On that note, I wonder if having a “reviewed=no” version of the links above would allow people to “skip” those that they are unsure of… perhaps they can add it to the url if they want it…
I also wonder if it is acceptable to only mark “dead”, with “alive” being assumed? That is how I have been annotating alive/dead for new observations since that annotation came into effect…
@tiwane If you would rather this not be the place to discuss these thoughts, please feel free to delete this post, I have raised the thoughts on other topics before.
@tiwane, I don’t know if we have a page for how newbies can learn more while adding value, but this would be a great activity for that! Almost anyone could go through a set of observations and tell whether they’re budding, flowering, or fruiting.
As for that page, I’m thinking of a list of things like adding high-level IDs to Unknowns, annotating observations, using the Computer Vision Model to refine identifications, adding Observation Fields, tagging organisms that are obviously captive or cultivated, and the like. Each item on the list would link to the corresponding tutorial.
As for the value added, I’m amazed at how powerful those graphs of phenology are. For example, if I am looking at common privet (Ligustrum vulgare) and click the square for the month of June on the curve for Flowering, iNat will produce a page of all observations identified as that species and annotated as flowering in June. (I think there’s also a way to display all observations, regardless of month, that have that annotation. The site’s down, so I can’t check right now.) I can then see if everything identified as L. vulgare produces the same kind of flowers—in other words, whether or not everything identified as L. vulgare really is L. vulgare. I’ve used that as a first step in correcting misidentifications.
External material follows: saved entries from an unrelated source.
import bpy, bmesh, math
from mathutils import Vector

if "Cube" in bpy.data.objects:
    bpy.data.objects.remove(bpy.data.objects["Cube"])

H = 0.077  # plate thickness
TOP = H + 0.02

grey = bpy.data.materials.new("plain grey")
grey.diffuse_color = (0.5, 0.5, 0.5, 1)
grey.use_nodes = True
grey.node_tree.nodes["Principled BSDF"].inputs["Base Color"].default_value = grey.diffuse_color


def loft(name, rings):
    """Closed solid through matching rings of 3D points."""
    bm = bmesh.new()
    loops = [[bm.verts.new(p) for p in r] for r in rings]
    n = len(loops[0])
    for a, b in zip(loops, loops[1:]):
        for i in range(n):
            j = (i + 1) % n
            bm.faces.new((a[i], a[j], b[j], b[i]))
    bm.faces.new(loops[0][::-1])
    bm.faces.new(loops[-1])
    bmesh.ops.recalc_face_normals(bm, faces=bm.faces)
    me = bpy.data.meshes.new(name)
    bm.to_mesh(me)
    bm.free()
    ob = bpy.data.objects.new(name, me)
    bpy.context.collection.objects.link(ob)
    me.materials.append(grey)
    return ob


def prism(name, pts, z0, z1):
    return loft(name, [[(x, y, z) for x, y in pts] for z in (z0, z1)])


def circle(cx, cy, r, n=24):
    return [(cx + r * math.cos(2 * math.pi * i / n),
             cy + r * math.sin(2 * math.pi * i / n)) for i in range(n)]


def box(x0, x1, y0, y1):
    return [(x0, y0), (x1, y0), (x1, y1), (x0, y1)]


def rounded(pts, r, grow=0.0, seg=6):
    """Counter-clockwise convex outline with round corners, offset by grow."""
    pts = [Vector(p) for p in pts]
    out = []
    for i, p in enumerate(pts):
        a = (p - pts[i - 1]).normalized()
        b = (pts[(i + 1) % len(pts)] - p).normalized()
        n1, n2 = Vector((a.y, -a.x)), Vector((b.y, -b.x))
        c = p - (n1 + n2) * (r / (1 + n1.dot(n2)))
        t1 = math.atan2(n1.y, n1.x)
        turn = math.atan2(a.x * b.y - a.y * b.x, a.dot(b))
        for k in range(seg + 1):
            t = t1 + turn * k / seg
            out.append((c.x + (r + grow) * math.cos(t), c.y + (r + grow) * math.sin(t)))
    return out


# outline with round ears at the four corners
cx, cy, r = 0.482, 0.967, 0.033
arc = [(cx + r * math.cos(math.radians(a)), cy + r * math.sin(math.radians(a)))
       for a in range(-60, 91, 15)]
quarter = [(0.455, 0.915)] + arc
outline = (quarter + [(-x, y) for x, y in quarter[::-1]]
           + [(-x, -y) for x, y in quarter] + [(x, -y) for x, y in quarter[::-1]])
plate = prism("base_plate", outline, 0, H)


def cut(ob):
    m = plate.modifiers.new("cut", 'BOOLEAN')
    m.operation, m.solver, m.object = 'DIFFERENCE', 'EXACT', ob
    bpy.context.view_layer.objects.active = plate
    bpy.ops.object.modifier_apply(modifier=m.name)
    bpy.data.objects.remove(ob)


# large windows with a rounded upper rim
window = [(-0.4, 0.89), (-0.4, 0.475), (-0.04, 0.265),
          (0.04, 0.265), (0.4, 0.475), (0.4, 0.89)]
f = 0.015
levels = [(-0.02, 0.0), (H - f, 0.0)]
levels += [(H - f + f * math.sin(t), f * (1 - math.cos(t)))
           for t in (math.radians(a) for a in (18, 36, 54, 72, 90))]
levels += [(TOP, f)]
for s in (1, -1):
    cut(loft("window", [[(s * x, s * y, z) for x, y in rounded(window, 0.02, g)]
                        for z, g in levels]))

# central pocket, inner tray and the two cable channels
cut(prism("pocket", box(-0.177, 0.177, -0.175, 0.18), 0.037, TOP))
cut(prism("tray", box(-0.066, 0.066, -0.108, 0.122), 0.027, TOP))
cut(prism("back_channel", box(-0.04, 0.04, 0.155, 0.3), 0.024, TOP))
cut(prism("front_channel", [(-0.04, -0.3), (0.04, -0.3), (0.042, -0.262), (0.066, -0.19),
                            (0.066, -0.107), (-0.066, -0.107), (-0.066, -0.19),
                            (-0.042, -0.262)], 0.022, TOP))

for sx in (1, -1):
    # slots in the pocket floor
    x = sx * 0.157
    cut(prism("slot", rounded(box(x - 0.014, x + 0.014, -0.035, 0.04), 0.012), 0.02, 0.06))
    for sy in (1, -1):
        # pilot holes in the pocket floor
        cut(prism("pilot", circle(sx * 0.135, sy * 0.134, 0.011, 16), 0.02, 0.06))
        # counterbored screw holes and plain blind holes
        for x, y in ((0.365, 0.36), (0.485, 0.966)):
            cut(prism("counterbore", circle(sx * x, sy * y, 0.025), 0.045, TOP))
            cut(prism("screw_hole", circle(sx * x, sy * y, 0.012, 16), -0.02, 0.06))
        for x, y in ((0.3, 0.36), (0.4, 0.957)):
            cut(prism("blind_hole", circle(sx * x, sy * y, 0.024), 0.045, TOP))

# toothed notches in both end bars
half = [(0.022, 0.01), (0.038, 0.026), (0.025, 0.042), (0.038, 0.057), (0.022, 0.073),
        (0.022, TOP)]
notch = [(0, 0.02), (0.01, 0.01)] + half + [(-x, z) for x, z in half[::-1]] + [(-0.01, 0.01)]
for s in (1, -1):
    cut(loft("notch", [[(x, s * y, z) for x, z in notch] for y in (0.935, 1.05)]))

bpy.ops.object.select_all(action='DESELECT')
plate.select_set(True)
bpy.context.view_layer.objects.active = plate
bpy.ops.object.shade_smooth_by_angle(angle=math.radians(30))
Of course, if the observations aren’t annotated, I can’t do that so easily. So if somebody who knows nothing more than what flowers, flower buds, and fruit look like will take the time to add those annotations, they’ll probably learn more about the species while they make the data associated with the observations more available to everyone.
People are already using this information, by the way. One person told me that a plant had stumped them because it was in full bloom when the Phenology data showed its species wasn’t blooming at all. As it turned out, nobody had entered annotations for that species, and they had thought that the 0 for Flowering meant that the species did not flower that month.